Here comes the shocking fact behind it all: we used classical music … to promote classical music. There is a saying in german that roughly translates to “buying the cat in a sack”, basically meaning that we want to know what we’re dealing with. If we buy something, we need to inspect it first. You don’t want to be getting a stuffed cat when you payed for a rabbit. I’ve recently read in my horoscope that I tend to keep talking even though nobody’s listening anymore, so please feel free to stop reading in case you’re already bored.
For every one else out there: I just want to state that there is absolutely no reason whatsoever why we should try to allure people into a classical music concert with something that has absolutely nothing to do with it. If you want them to listen to Beethoven give them Beethoven and if they don’t like it, fine. If they do, great. It’s okay for classical music to be more demanding, in a way that you will enjoy it much more when listening to it in a quiet hall or at home than with a stadium full of a screaming crowd.

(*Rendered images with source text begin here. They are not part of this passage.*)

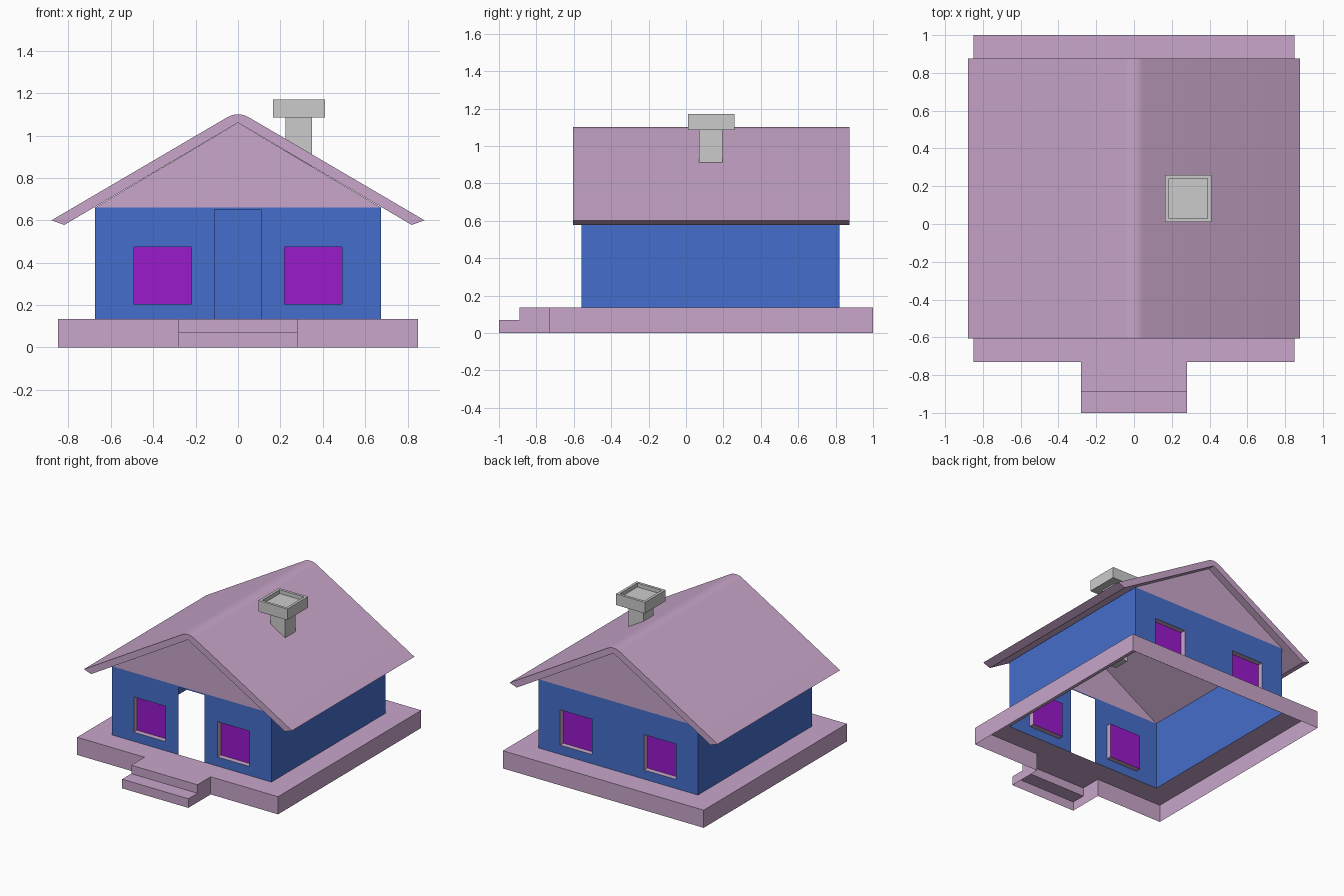
import bpy, bmesh, math
from mathutils import Vector

if "Cube" in bpy.data.objects:
    bpy.data.objects.remove(bpy.data.objects["Cube"])


def material(name, rgb):
    m = bpy.data.materials.new(name)
    m.diffuse_color = (*rgb, 1)
    m.use_nodes = True
    m.node_tree.nodes["Principled BSDF"].inputs["Base Color"].default_value = m.diffuse_color
    return m


PINK = material("pink", (0.58, 0.38, 0.59))
BLUE = material("blue", (0.06, 0.155, 0.6))
PURPLE = material("purple", (0.32, 0.01, 0.6))

WX, Y0, Y1 = 0.675, -0.56, 0.82      # wall shell
ZB, ZW, ZR = 0.135, 0.66, 1.06       # base top, wall top, gable apex
EX, S0, S1 = 0.28, -0.89, -1.0       # entrance steps
WIN = (0.22, 0.49, 0.205, 0.475)     # window x and z range


def finish(name, bm, mat=None, recalc=True):
    bmesh.ops.remove_doubles(bm, verts=bm.verts[:], dist=1e-5)
    if recalc:
        bmesh.ops.recalc_face_normals(bm, faces=bm.faces[:])
    me = bpy.data.meshes.new(name)
    bm.to_mesh(me)
    bm.free()
    ob = bpy.data.objects.new(name, me)
    bpy.context.collection.objects.link(ob)
    if mat:
        me.materials.append(mat)
    return ob


def face(bm, pts):
    return bm.faces.new([bm.verts.new(p) for p in pts])


def sheet(bm, loops, normal, place):
    """Flat sheet bounded by an outline and holes."""
    edges = []
    for loop in loops:
        vs = [bm.verts.new(place(*p)) for p in loop]
        edges += [bm.edges.new((a, b)) for a, b in zip(vs, vs[1:] + vs[:1])]
    bmesh.ops.triangle_fill(bm, edges=edges, use_beauty=True, normal=Vector(normal))


def rect(a, b, c, d):
    return [(a, c), (b, c), (b, d), (a, d)]


def prism(bm, outline, place0, place1):
    """Closed prism between two placements of one outline."""
    face(bm, [place0(*p) for p in outline])
    face(bm, [place1(*p) for p in outline])
    for p, q in zip(outline, outline[1:] + outline[:1]):
        face(bm, [place0(*p), place0(*q), place1(*q), place1(*p)])


# Base with upper step: open underneath, hole under the house
bm = bmesh.new()
outline = [(-0.85, 1), (-0.85, -0.73), (-EX, -0.73), (-EX, S0),
           (EX, S0), (EX, -0.73), (0.85, -0.73), (0.85, 1)]
sheet(bm, [outline, rect(-WX, WX, Y0, Y1)], (0, 0, 1), lambda x, y: (x, y, ZB))
for p, q in zip(outline, outline[1:] + outline[:1]):
    low = 0.07 if p[1] == q[1] == S0 else 0
    face(bm, [(*p, low), (*q, low), (*q, ZB), (*p, ZB)])
finish("base", bm, PINK)

# Lower step
bm = bmesh.new()
face(bm, [(-EX, S1, 0.07), (EX, S1, 0.07), (EX, S0, 0.07), (-EX, S0, 0.07)])
face(bm, [(-EX, S1, 0), (EX, S1, 0), (EX, S1, 0.07), (-EX, S1, 0.07)])
for x in (-EX, EX):
    face(bm, [(x, S1, 0), (x, S0, 0), (x, S0, 0.07), (x, S1, 0.07)])
finish("lower_step", bm, PINK)

# Walls: thin shell with a doorway in front and two windows front and back
bm = bmesh.new()
a, b, c, d = WIN
holes = [rect(a, b, c, d), rect(-b, -a, c, d)]
front = [(-WX, ZB), (-0.11, ZB), (-0.11, 0.65), (0.11, 0.65),
         (0.11, ZB), (WX, ZB), (WX, ZW), (-WX, ZW)]
sheet(bm, [front] + holes, (0, -1, 0), lambda x, z: (x, Y0, z))
sheet(bm, [rect(-WX, WX, ZB, ZW)] + holes, (0, 1, 0), lambda x, z: (x, Y1, z))
for x in (-WX, WX):
    face(bm, [(x, Y0, ZB), (x, Y1, ZB), (x, Y1, ZW), (x, Y0, ZW)])
finish("walls", bm, BLUE)

# Gables
for name, y, s in (("front_gable", Y0, 1), ("back_gable", Y1, -1)):
    bm = bmesh.new()
    face(bm, [(-s * WX, y, ZW), (s * WX, y, ZW), (0, y, ZR)])
    finish(name, bm, PINK, recalc=False)

# Windows: pane set back in a reveal
for side, y, s in (("front", Y0, 1), ("back", Y1, -1)):
    inner = y + s * 0.04
    panes, reveals = bmesh.new(), bmesh.new()
    for hole in holes:
        loop = hole[::s]
        face(panes, [(x, inner, z) for x, z in loop])
        for p, q in zip(loop, loop[1:] + loop[:1]):
            face(reveals, [(p[0], y, p[1]), (q[0], y, q[1]),
                           (q[0], inner, q[1]), (p[0], inner, p[1])])
    finish(side + "_window_panes", panes, PURPLE, recalc=False)
    finish(side + "_window_reveals", reveals, PINK, recalc=False)

# Roof slab with a rounded ridge
bm = bmesh.new()
r, slope = 0.099, math.radians(30.3)
arc = [(r * math.sin(t), 1.1 - r + r * math.cos(t))
       for t in (slope * (1 - i / 4) for i in range(9))]
profile = [(-0.82, 0.578), (0, ZR), (0.82, 0.578), (0.88, 0.6)] + arc + [(-0.88, 0.6)]
prism(bm, profile, lambda x, z: (x, -0.605, z), lambda x, z: (x, 0.875, z))
roof = finish("roof", bm, PINK)
bpy.context.view_layer.objects.active = roof
roof.select_set(True)
bpy.ops.object.shade_smooth_by_angle(angle=math.radians(20))

# Chimney shaft, running down inside the house
bm = bmesh.new()
prism(bm, rect(0.225, 0.35, 0.07, 0.195),
      lambda x, y: (x, y, 0.5), lambda x, y: (x, y, 1.085))
finish("chimney_shaft", bm)

# Chimney cap with a sunken top
bm = bmesh.new()
prism(bm, rect(0.165, 0.41, 0.01, 0.26),
      lambda x, y: (x, y, 1.085), lambda x, y: (x, y, 1.17))
bmesh.ops.remove_doubles(bm, verts=bm.verts[:], dist=1e-5)
bmesh.ops.recalc_face_normals(bm, faces=bm.faces[:])
top = max(bm.faces, key=lambda f: f.calc_center_median().z)
bmesh.ops.inset_region(bm, faces=[top], thickness=0.028)
ext = bmesh.ops.extrude_face_region(bm, geom=[top])
bmesh.ops.delete(bm, geom=[top], context='FACES_ONLY')
bmesh.ops.translate(bm, vec=(0, 0, -0.03),
                    verts=[v for v in ext["geom"] if isinstance(v, bmesh.types.BMVert)])
finish("chimney_cap", bm)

Or when knowing more about the pieces and backgrounds. That’s okay. It’s okay for it to be more serious. And less “entertaining”. Because there is a large group of people out there who are looking for exactly that. There is no need for Mozart to be combined with techno music or Vivaldi with Nirvana. It’s going to turn out bad, I guarantee it. And that goes without any judgment regarding the respective fields. Whichever you prefer. But please pick one at a time. (This is obviously a very personal point of view.)
We need to give everyone a real chance to decide wether or not they enjoy listening to classical music. They’re not stupid. And in all fairness, these kids attending my concerts are probably coming from a musically educated home. Not all have that so we need to bring it to them. But we need to expose kids to the truth, not a light version of whatever some think is too difficult to digest. I’m not saying that this is the solution to all problems, at all, but if this is part of what it takes, a leap of faith and a little bit of courage to take a stand for classical music in front of a most critical audience, which is kids, so be it. If “all” it takes is a funny story about Beethoven or a statement about how Mozart stole Haydns thunder, so be it. Let’s get out there and share what we know and if someone is still not convinced, then I respect that.
Before this is turning too much into an “esse quam videri”, #staytruetoyourself #soinspiring #lifeisbeautiful post, I just want to say that I am highly impressed by you, Canada. Once more. And I am thankful for the amazing experience and the rare opportunity to get to play a piano concerto five times in a row. Thank you, Bernhard, for that. Thank you, Symphony Nova Scotia and Symphony New Brunswick. And to you, Shimon and Peggy, for creating a home away from home. And all the others who have contributed to making this trip so special and work out perfectly smooth. Thank you. Pathos over.